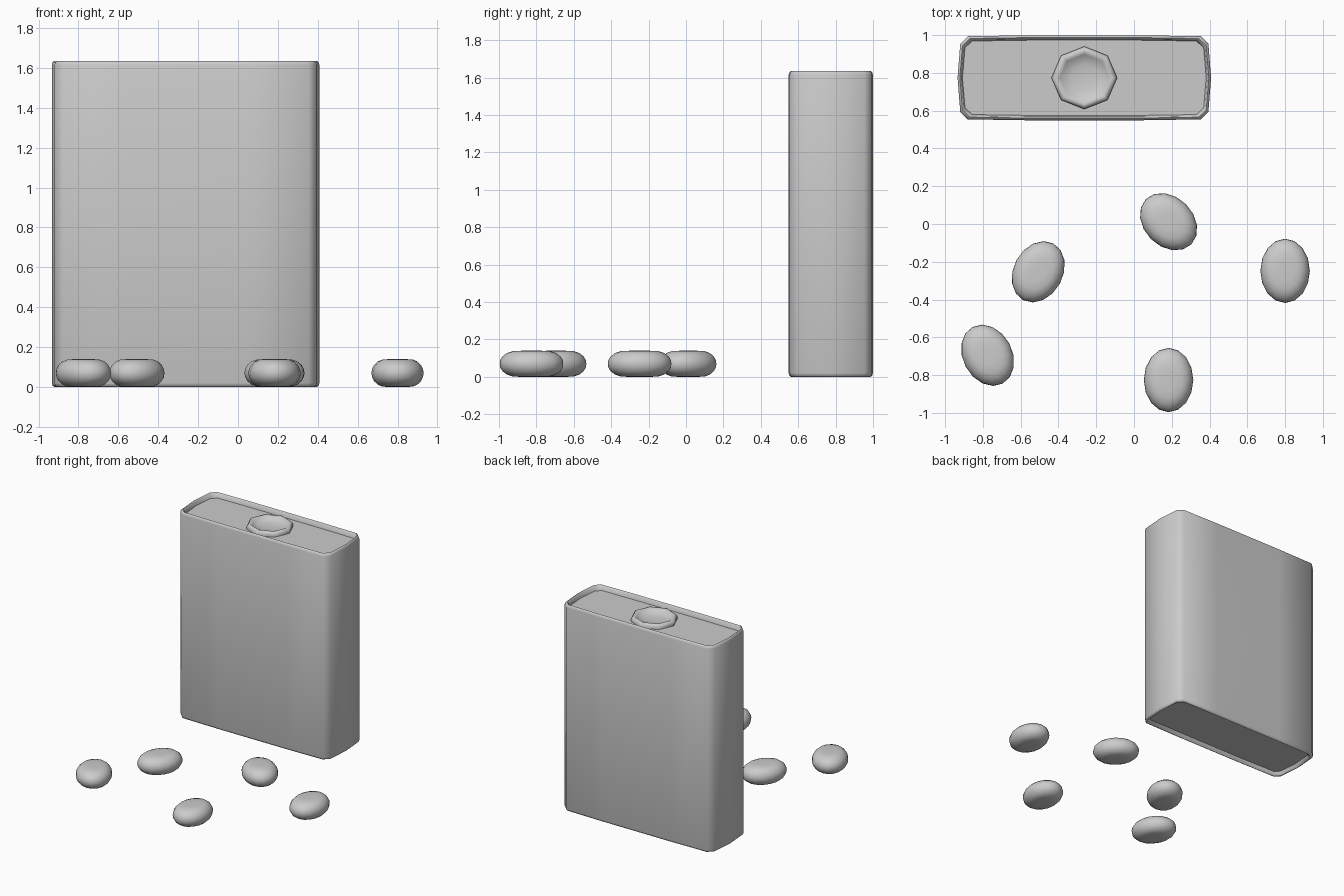
import bpy, bmesh, math

if "Cube" in bpy.data.objects:
    bpy.data.objects.remove(bpy.data.objects["Cube"])


def loft(name, rings, location=(0, 0, 0), angle=0, smooth=60):
    """Skin a stack of matching rings and cap both ends."""
    bm = bmesh.new()
    loops = [[bm.verts.new(p) for p in ring] for ring in rings]
    n = len(loops[0])
    for a, b in zip(loops, loops[1:]):
        for i in range(n):
            j = (i + 1) % n
            bm.faces.new((a[i], a[j], b[j], b[i]))
    bm.faces.new(loops[0][::-1])
    bm.faces.new(loops[-1])
    bmesh.ops.recalc_face_normals(bm, faces=bm.faces)
    mesh = bpy.data.meshes.new(name)
    bm.to_mesh(mesh)
    bm.free()
    ob = bpy.data.objects.new(name, mesh)
    bpy.context.collection.objects.link(ob)
    ob.location = location
    ob.rotation_euler.z = math.radians(angle)
    bpy.ops.object.select_all(action='DESELECT')
    ob.select_set(True)
    bpy.context.view_layer.objects.active = ob
    bpy.ops.object.shade_smooth_by_angle(angle=math.radians(smooth))
    return ob


def ellipse(rx, ry, z, n):
    return [(rx * math.cos(math.tau * i / n), ry * math.sin(math.tau * i / n), z)
            for i in range(n)]


# Tin outline: gently bulged sides with clipped corners
quarter = [(0.671, 0.0), (0.657, 0.18), (0.617, 0.22), (0.3, 0.225)]
half = quarter + [(-x, y) for x, y in quarter[::-1]]
outline = half + [(x, -y) for x, y in half[-2:0:-1]]


def tin_ring(inset, z):
    return [(x * (1 - inset / 0.671), y * (1 - inset / 0.225), z) for x, y in outline]


TIN = (-0.263, 0.774, 0)
H = 1.635

# Tin body with recessed base and recessed lid
body_profile = [(0.03, 0.03), (0.022, 0.006), (0.014, 0.0), (0.004, 0.006), (0.0, 0.02),
                (0.0, H - 0.02), (0.004, H - 0.006), (0.012, H),
                (0.019, H - 0.006), (0.026, H - 0.04)]
loft("tin_body", [tin_ring(i, z) for i, z in body_profile], TIN)

# Octagonal raised collar with a dished centre
collar_profile = [(0.172, H - 0.045), (0.174, H - 0.022), (0.162, H - 0.006),
                  (0.146, H - 0.004), (0.130, H - 0.014), (0.112, H - 0.026),
                  (0.075, H - 0.034), (0.03, H - 0.038)]
loft("lid_collar", [ellipse(r, r * 0.955, z, 8) for r, z in collar_profile], TIN)

# Scattered oval sweets with flattened tops
sweet_half = [(0.30, 0.0), (0.58, 0.002), (0.76, 0.012), (0.90, 0.030), (0.975, 0.05)]
sweet_profile = sweet_half + [(1.0, 0.07)] + [(r, 0.14 - z) for r, z in sweet_half[::-1]]
placements = [(0.183, 0.012, 45), (-0.507, -0.253, -28), (0.80, -0.248, 0),
              (0.183, -0.826, 0), (-0.775, -0.695, 28)]
for k, (x, y, rot) in enumerate(placements, 1):
    rings = [ellipse(0.131 * r, 0.17 * (r if r > 0.99 else r * 1.01), z, 16)
             for r, z in sweet_profile]
    loft(f"sweet_{k}", rings, (x, y, 0), rot)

------------------------------

— What you need to do —
Quote each entry above verbatim and drop the pictures.

— Expected answer —
import bpy, bmesh, math

if "Cube" in bpy.data.objects:
    bpy.data.objects.remove(bpy.data.objects["Cube"])


def loft(name, rings, location=(0, 0, 0), angle=0, smooth=60):
    """Skin a stack of matching rings and cap both ends."""
    bm = bmesh.new()
    loops = [[bm.verts.new(p) for p in ring] for ring in rings]
    n = len(loops[0])
    for a, b in zip(loops, loops[1:]):
        for i in range(n):
            j = (i + 1) % n
            bm.faces.new((a[i], a[j], b[j], b[i]))
    bm.faces.new(loops[0][::-1])
    bm.faces.new(loops[-1])
    bmesh.ops.recalc_face_normals(bm, faces=bm.faces)
    mesh = bpy.data.meshes.new(name)
    bm.to_mesh(mesh)
    bm.free()
    ob = bpy.data.objects.new(name, mesh)
    bpy.context.collection.objects.link(ob)
    ob.location = location
    ob.rotation_euler.z = math.radians(angle)
    bpy.ops.object.select_all(action='DESELECT')
    ob.select_set(True)
    bpy.context.view_layer.objects.active = ob
    bpy.ops.object.shade_smooth_by_angle(angle=math.radians(smooth))
    return ob


def ellipse(rx, ry, z, n):
    return [(rx * math.cos(math.tau * i / n), ry * math.sin(math.tau * i / n), z)
            for i in range(n)]


# Tin outline: gently bulged sides with clipped corners
quarter = [(0.671, 0.0), (0.657, 0.18), (0.617, 0.22), (0.3, 0.225)]
half = quarter + [(-x, y) for x, y in quarter[::-1]]
outline = half + [(x, -y) for x, y in half[-2:0:-1]]


def tin_ring(inset, z):
    return [(x * (1 - inset / 0.671), y * (1 - inset / 0.225), z) for x, y in outline]


TIN = (-0.263, 0.774, 0)
H = 1.635

# Tin body with recessed base and recessed lid
body_profile = [(0.03, 0.03), (0.022, 0.006), (0.014, 0.0), (0.004, 0.006), (0.0, 0.02),
                (0.0, H - 0.02), (0.004, H - 0.006), (0.012, H),
                (0.019, H - 0.006), (0.026, H - 0.04)]
loft("tin_body", [tin_ring(i, z) for i, z in body_profile], TIN)

# Octagonal raised collar with a dished centre
collar_profile = [(0.172, H - 0.045), (0.174, H - 0.022), (0.162, H - 0.006),
                  (0.146, H - 0.004), (0.130, H - 0.014), (0.112, H - 0.026),
                  (0.075, H - 0.034), (0.03, H - 0.038)]
loft("lid_collar", [ellipse(r, r * 0.955, z, 8) for r, z in collar_profile], TIN)

# Scattered oval sweets with flattened tops
sweet_half = [(0.30, 0.0), (0.58, 0.002), (0.76, 0.012), (0.90, 0.030), (0.975, 0.05)]
sweet_profile = sweet_half + [(1.0, 0.07)] + [(r, 0.14 - z) for r, z in sweet_half[::-1]]
placements = [(0.183, 0.012, 45), (-0.507, -0.253, -28), (0.80, -0.248, 0),
              (0.183, -0.826, 0), (-0.775, -0.695, 28)]
for k, (x, y, rot) in enumerate(placements, 1):
    rings = [ellipse(0.131 * r, 0.17 * (r if r > 0.99 else r * 1.01), z, 16)
             for r, z in sweet_profile]
    loft(f"sweet_{k}", rings, (x, y, 0), rot)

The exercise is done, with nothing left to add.